Monday, December 5th, 2005
Categorized as: Savings Bond registration changes

I purchased a EE savings bond for my grandson and found that I put the wrong social security number on it. How do I get this corrected?

Tom’s response

The only thing the Treasury uses the Social Security Number on a bond for is to search its records when a bond is lost or stolen. It’s never used for tax purposes.

When a Savings Bond is cashed, whoever cashes the bond must provide their own social security number. That’s the SSN that goes on the 1099-INT reporting the interest income to the IRS. The Social Security Number on the bond is ignored.

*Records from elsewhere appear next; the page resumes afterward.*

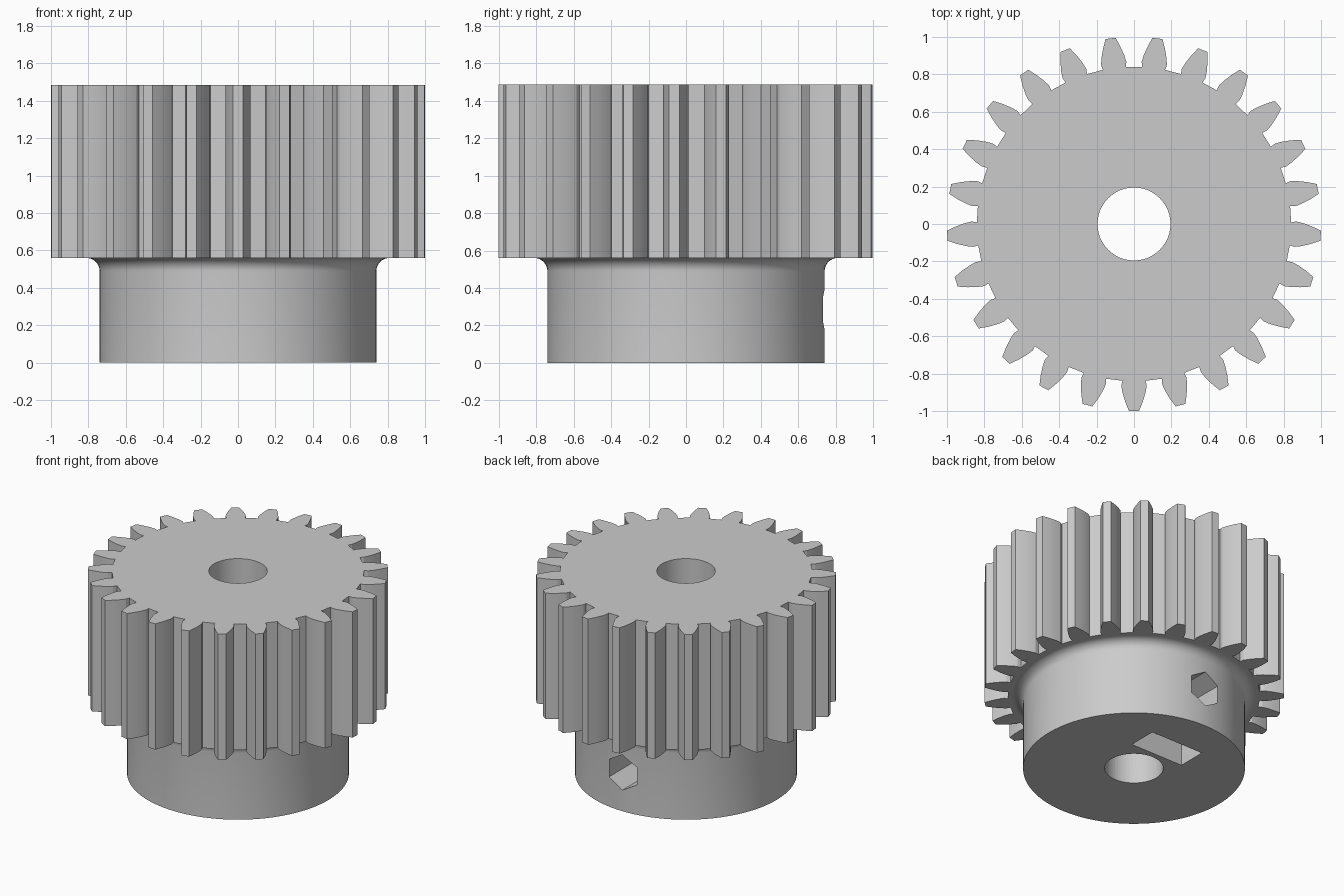
import bpy
import bmesh
from math import sin, cos, pi, radians
from mathutils import Matrix, Vector

if "Cube" in bpy.data.objects:
    bpy.data.objects.remove(bpy.data.objects["Cube"], do_unlink=True)

TEETH = 25
GEAR_BOTTOM, GEAR_TOP = 0.56, 1.485
HUB_R, BORE_R, FILLET = 0.74, 0.195, 0.07
SCREW_Z, SCREW_R = 0.285, 0.13

grey = bpy.data.materials.new("plain grey")
grey.use_nodes = True
grey.diffuse_color = (0.6, 0.6, 0.6, 1)
grey.node_tree.nodes["Principled BSDF"].inputs["Base Color"].default_value = (0.6, 0.6, 0.6, 1)


def make(name, bm):
    bmesh.ops.recalc_face_normals(bm, faces=bm.faces)
    mesh = bpy.data.meshes.new(name)
    bm.to_mesh(mesh)
    bm.free()
    mesh.materials.append(grey)
    obj = bpy.data.objects.new(name, mesh)
    bpy.context.collection.objects.link(obj)
    return obj


def prism(name, outline, z0, z1):
    bm = bmesh.new()
    face = bm.faces.new([bm.verts.new((x, y, z0)) for x, y in outline])
    ext = bmesh.ops.extrude_face_region(bm, geom=[face])
    top = [v for v in ext["geom"] if isinstance(v, bmesh.types.BMVert)]
    bmesh.ops.translate(bm, vec=(0, 0, z1 - z0), verts=top)
    return make(name, bm)


def lathe(name, profile, steps):
    bm = bmesh.new()
    verts = [bm.verts.new((r, 0, z)) for r, z in profile]
    edges = [bm.edges.new(pair) for pair in zip(verts, verts[1:])]
    bmesh.ops.spin(bm, geom=verts + edges, axis=(0, 0, 1), cent=(0, 0, 0),
                   angle=2 * pi, steps=steps)
    bmesh.ops.remove_doubles(bm, verts=bm.verts, dist=1e-5)
    return make(name, bm)


def combine(body, tool, operation):
    mod = body.modifiers.new(tool.name, 'BOOLEAN')
    mod.object, mod.operation, mod.solver = tool, operation, 'EXACT'
    bpy.context.view_layer.objects.active = body
    bpy.ops.object.modifier_apply(modifier=mod.name)
    bpy.data.objects.remove(tool, do_unlink=True)


# Toothed rim: half of one tooth as (radius, half width), mirrored and repeated
half_tooth = [(0.838, 0.062), (0.865, 0.068), (0.9, 0.062), (0.95, 0.047), (1.0, 0.027)]
flank = [(w, r) for r, w in half_tooth]
tooth = [Vector((-w, -r)) for w, r in flank] + [Vector((w, -r)) for w, r in reversed(flank)]
outline = []
for k in range(TEETH):
    turn = Matrix.Rotation(2 * pi * k / TEETH, 2)
    outline += [turn @ p for p in tooth]
gear = prism("gear", outline, GEAR_BOTTOM, GEAR_TOP)

# Hub with a concave fillet under the rim
profile = [(0, 0), (HUB_R, 0)]
for i in range(9):
    a = pi / 2 * i / 8
    profile.append((HUB_R + FILLET * (1 - cos(a)), GEAR_BOTTOM - FILLET * (1 - sin(a))))
profile += [(HUB_R + FILLET, GEAR_BOTTOM + 0.05), (0, GEAR_BOTTOM + 0.05)]
combine(gear, lathe("hub", profile, 96), 'UNION')

# Shaft bore
circle = [(BORE_R * cos(2 * pi * i / 48), BORE_R * sin(2 * pi * i / 48)) for i in range(48)]
combine(gear, prism("bore_cutter", circle, -0.1, 1.6), 'DIFFERENCE')

# Six-sided set screw hole from the back of the hub into the bore
hexagon = [(SCREW_R * cos(radians(90 + 60 * i)), SCREW_R * sin(radians(90 + 60 * i)))
           for i in range(6)]
screw = prism("screw_cutter", hexagon, 0, 0.9)
screw.data.transform(Matrix.Translation((0, 0, SCREW_Z)) @ Matrix.Rotation(-pi / 2, 4, 'X'))
combine(gear, screw, 'DIFFERENCE')

# Nut slot open at the bottom
slot = [(-0.215, 0.235), (0.215, 0.235), (0.215, 0.447), (-0.215, 0.447)]
combine(gear, prism("slot_cutter", slot, -0.1, 0.5), 'DIFFERENCE')

# Smooth shading on the round parts
bpy.ops.object.select_all(action='DESELECT')
gear.select_set(True)
bpy.context.view_layer.objects.active = gear
bpy.ops.object.shade_smooth_by_angle(angle=radians(15))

Consequently, the Treasury doesn’t correct mistakes in these numbers. However, you should keep a photocopy or two of the bond in a safe place so that if the original is ever lost or stolen, you’ll have the original registration information that’s on the bond.

Rate this post (1 to 5 stars):  1 Star2 Stars3 Stars4 Stars5 Stars
(Average rating: 5.00 stars)

FDIC Insured Certificates of Deposit can pay 1 or 2% more than savings bonds when held for a similar length of time. See top CD Rates Below:

No comments yet.

Comments Closed

June 1, 2010

After six years, over 400 posts, 3,680 real comments, and over 90,000 spam comments (thank you, Akismet, for making managing a blog with comments possible), I am closing public comments on I will contine to update the main articles on this site, but not the comments.

Virtually every question about Savings Bonds has been asked and answered on this site multiple times. Use the search feature (see the box in the gray area near the top of this page) or the detailed menu on the lower part of the home page to find the information you're looking for. If you have a copy of Savings Bond Advisor, you can ask me a question here.

Tom Adams

Savings Bond Calculator


Savings Bond

Get an answer to your questions from the Treasury's Savings Bonds team.

Click below to ask a question.

Ask the Treasury


Invest online in Savings Bonds or
marketable Treasury securities.

Deal directly with the U.S. Treasury.

More info


Log in